- Sincerity with honesty
- Firm, respectful voice
- Eye contact
- “I” statements rather than “you” statements
11 – Emotional intelligence
Putting assertiveness to work in your life means you’re growing in emotional intelligence. This position means you can understand and control your own emotions, which helps you influence others’ emotions. To succeed in emotional intelligence, you should be.
- Thinking about your feelings
- Controlling your thinking
- Learning from what triggers intense emotions
- Show humility
- Demonstrate honesty
- Show empathy
- Act genuinely
12 – Calm under pressure by applying your assertiveness
If you’re an assertive person, you stay calm when things are difficult. Being overly excited in a situation may lead to aggressive behavior. So, express yourself in a confident, honest way without losing control. The people around you will pick up on your peaceful vibe and feel less anxious. If you need to make a quick decision, keep a calm mind, speech, and actions.
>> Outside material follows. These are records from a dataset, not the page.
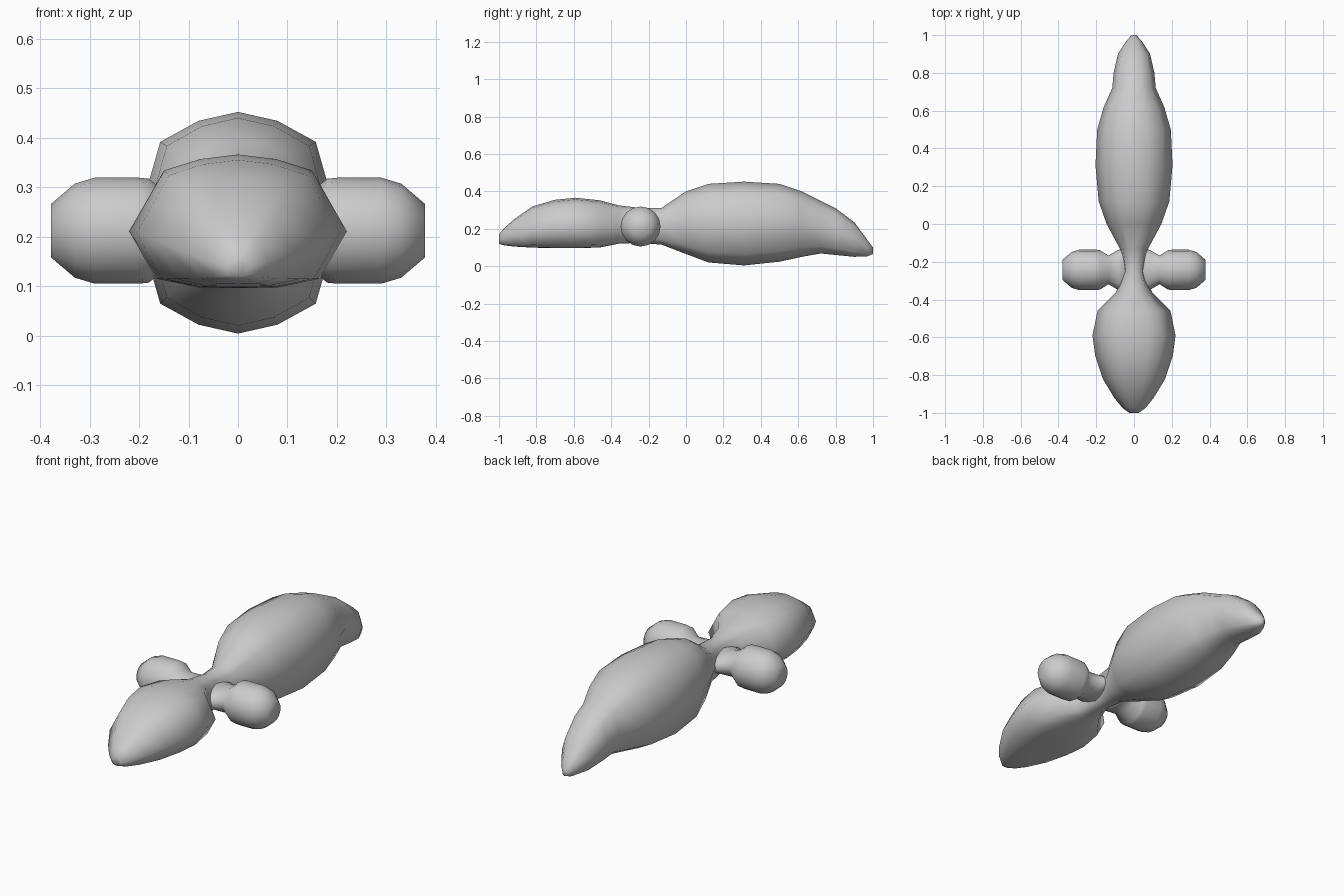
import bpy, bmesh, math

if "Cube" in bpy.data.objects:
    bpy.data.objects.remove(bpy.data.objects["Cube"])


def loft(name, rings):
    """Skin a list of equal-length point rings, cap both ends, shade smooth."""
    bm = bmesh.new()
    loops = [[bm.verts.new(p) for p in ring] for ring in rings]
    n = len(loops[0])
    for a, b in zip(loops, loops[1:]):
        for i in range(n):
            j = (i + 1) % n
            bm.faces.new((a[i], a[j], b[j], b[i]))
    bm.faces.new(loops[0])
    bm.faces.new(loops[-1])
    bmesh.ops.recalc_face_normals(bm, faces=bm.faces)
    me = bpy.data.meshes.new(name)
    bm.to_mesh(me)
    bm.free()
    for p in me.polygons:
        p.use_smooth = True
    ob = bpy.data.objects.new(name, me)
    bpy.context.collection.objects.link(ob)
    return ob


# Unit half sections, top to bottom: flat-bottomed head and round abdomen
HEAD = [(0, 1), (.35, .93), (.68, .76), (1, -.15), (.75, -.86), (.37, -.99), (0, -1)]
TAIL = [(0, 1), (.39, .92), (.77, .73), (1, 0), (.77, -.73), (.39, -.92), (0, -1)]


def body_ring(y, low, high, w):
    half = HEAD if y < -0.3 else TAIL
    c, h = (low + high) / 2, (high - low) / 2
    pts = [(x * w, y, c + z * h) for x, z in half]
    return pts + [(-x, yy, z) for x, yy, z in pts[-2:0:-1]]


# Body: y, bottom, top, half width
stations = [
    (-1.0, .12, .17, .025), (-.975, .112, .20, .06), (-.92, .105, .25, .105),
    (-.82, .099, .32, .165), (-.70, .097, .355, .205), (-.59, .096, .366, .22),
    (-.46, .10, .352, .193), (-.36, .12, .325, .095), (-.25, .125, .312, .055),
    (-.13, .115, .312, .075), (0, .065, .40, .145), (.12, .02, .44, .187),
    (.31, .004, .452, .204), (.50, .024, .44, .195), (.62, .05, .40, .16),
    (.72, .068, .35, .115), (.80, .06, .31, .108), (.90, .05, .235, .085),
    (.97, .053, .14, .04), (1.0, .065, .10, .012)]
loft("body", [body_ring(*s) for s in stations])

# Side pods with flared roots: x, radius along y, radius along z
pod = [(.03, .12, .06), (.085, .105, .055), (.135, .076, .068), (.18, .104, .105),
       (.20, .107, .107), (.29, .107, .107), (.33, .095, .095), (.378, .054, .054)]
for side, label in ((-1, "left"), (1, "right")):
    rings = []
    for x, ry, rz in pod:
        rings.append([(side * x, -.243 + ry * math.cos(a), .212 + rz * math.sin(a))
                      for a in (math.tau * k / 16 for k in range(16))])
    loft(label + "_pod", rings)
This builds others’ trust and sets the tone for everyone.
How do you know if you’re assertive?
Are you an assertive person, or do you lean towards being aggressive? Are you passive and expect others to protect you? If you are actively powerful, you will do these things.
- Openly express your feelings and thoughts.
- Share your ideas
- Speak up about your needs and others’ needs
- Can’t be taken advantage of
If you’re weak in assertiveness, you’ll be
- Seen as supportive and a team player, but it could be at the expense of your own beliefs or thoughts.
- Over-reliant upon others to protect you
- Don’t share your opinions
- It gives a lot but feels like no one notices you or your ideas
Final Thoughts: Assertiveness is a learned skill
Researchers say assertiveness is a learned skill, not a personality trait. Learning to be assertive means stepping out into the uncomfortable territory of speaking up. The first step is to suggest a solution to a problem and express your feelings about the issues with “I” statements. Assertiveness is a more balanced approach instead of acquiescing or getting aggressive. It’s said that assertiveness allows you to say and do more things in your relationships that make them more prosperous and more meaningful.